Grainne O'Toole: First thing all victims need is simply to be believed
The State can learn lessons from the British slave saga about how best to help people recover, writes Grainne O'Toole
AS the case of slavery in Britain unfolds, one of the most extraordinary elements being grappled with by the public and professionals alike is understanding the techniques of control used by the perpetrators over the three women that effectively kept them in this servitude for 30 years. The truth is that fear, isolation and hopelessness are the invisible chains used in modern-day slavery.
What distinguishes slavery from other forms of exploitation is the element of threat and control that is used by perpetrators to keep victims in a subservient position.

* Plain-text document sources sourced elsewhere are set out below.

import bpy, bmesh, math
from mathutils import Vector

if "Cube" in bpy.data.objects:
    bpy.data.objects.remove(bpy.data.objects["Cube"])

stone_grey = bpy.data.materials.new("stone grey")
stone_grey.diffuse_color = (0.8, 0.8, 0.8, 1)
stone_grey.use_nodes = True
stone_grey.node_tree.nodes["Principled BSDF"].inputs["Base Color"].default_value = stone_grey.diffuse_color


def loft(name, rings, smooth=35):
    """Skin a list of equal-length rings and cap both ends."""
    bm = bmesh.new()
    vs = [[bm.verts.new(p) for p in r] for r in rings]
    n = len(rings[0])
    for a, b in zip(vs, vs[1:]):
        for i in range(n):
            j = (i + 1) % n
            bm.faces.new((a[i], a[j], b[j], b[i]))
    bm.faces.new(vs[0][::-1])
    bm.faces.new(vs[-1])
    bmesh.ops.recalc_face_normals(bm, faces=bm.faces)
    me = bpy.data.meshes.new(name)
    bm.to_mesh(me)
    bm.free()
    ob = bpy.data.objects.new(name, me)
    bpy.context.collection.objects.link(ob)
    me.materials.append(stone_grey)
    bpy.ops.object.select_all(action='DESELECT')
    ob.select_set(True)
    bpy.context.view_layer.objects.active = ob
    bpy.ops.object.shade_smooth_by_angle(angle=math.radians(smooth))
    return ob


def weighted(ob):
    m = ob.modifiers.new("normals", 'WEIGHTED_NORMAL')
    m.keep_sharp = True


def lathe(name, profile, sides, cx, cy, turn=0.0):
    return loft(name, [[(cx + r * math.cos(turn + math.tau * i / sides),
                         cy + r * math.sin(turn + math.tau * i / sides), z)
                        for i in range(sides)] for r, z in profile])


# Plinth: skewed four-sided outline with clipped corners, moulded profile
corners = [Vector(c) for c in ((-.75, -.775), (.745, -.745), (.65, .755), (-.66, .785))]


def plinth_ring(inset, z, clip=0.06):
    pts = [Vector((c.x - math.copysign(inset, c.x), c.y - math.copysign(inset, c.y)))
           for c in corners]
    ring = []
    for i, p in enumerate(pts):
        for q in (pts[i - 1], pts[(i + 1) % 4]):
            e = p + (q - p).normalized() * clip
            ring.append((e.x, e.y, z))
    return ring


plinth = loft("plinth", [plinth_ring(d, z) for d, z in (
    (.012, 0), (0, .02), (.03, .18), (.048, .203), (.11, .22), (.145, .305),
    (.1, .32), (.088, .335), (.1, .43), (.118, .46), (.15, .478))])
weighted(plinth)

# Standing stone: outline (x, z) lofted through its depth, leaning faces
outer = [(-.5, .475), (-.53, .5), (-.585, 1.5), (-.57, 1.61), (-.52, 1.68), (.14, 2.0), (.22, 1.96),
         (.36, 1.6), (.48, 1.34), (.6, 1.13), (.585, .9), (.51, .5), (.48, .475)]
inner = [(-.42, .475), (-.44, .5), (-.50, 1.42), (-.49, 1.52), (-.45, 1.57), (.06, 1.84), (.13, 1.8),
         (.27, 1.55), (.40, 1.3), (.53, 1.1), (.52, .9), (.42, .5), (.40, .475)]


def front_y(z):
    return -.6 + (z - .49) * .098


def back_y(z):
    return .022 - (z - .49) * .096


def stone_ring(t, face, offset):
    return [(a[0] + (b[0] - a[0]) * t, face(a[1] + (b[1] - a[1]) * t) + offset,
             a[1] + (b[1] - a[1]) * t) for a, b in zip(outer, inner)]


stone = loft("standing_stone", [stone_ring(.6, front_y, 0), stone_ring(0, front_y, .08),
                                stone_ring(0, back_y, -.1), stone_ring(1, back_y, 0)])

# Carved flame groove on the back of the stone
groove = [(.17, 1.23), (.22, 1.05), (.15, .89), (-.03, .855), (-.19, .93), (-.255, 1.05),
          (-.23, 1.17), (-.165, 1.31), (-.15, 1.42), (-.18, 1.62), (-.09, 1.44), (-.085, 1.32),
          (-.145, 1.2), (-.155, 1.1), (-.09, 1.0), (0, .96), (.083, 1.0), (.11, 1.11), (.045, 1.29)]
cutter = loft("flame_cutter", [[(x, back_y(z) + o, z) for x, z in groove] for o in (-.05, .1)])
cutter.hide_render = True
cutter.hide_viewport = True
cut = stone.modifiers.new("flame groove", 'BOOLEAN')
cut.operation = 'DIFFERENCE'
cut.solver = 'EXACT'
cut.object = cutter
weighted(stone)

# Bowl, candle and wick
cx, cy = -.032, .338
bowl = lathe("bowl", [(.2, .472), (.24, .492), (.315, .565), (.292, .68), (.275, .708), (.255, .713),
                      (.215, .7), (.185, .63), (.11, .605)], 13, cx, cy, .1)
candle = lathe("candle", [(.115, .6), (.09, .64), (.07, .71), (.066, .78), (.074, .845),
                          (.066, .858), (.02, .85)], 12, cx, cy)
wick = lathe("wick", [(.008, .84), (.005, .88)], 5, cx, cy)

This threat can be in the form of psychological or physical abuse, or both. This results in the victim losing complete control of their own life. They no longer have freedom or autonomy.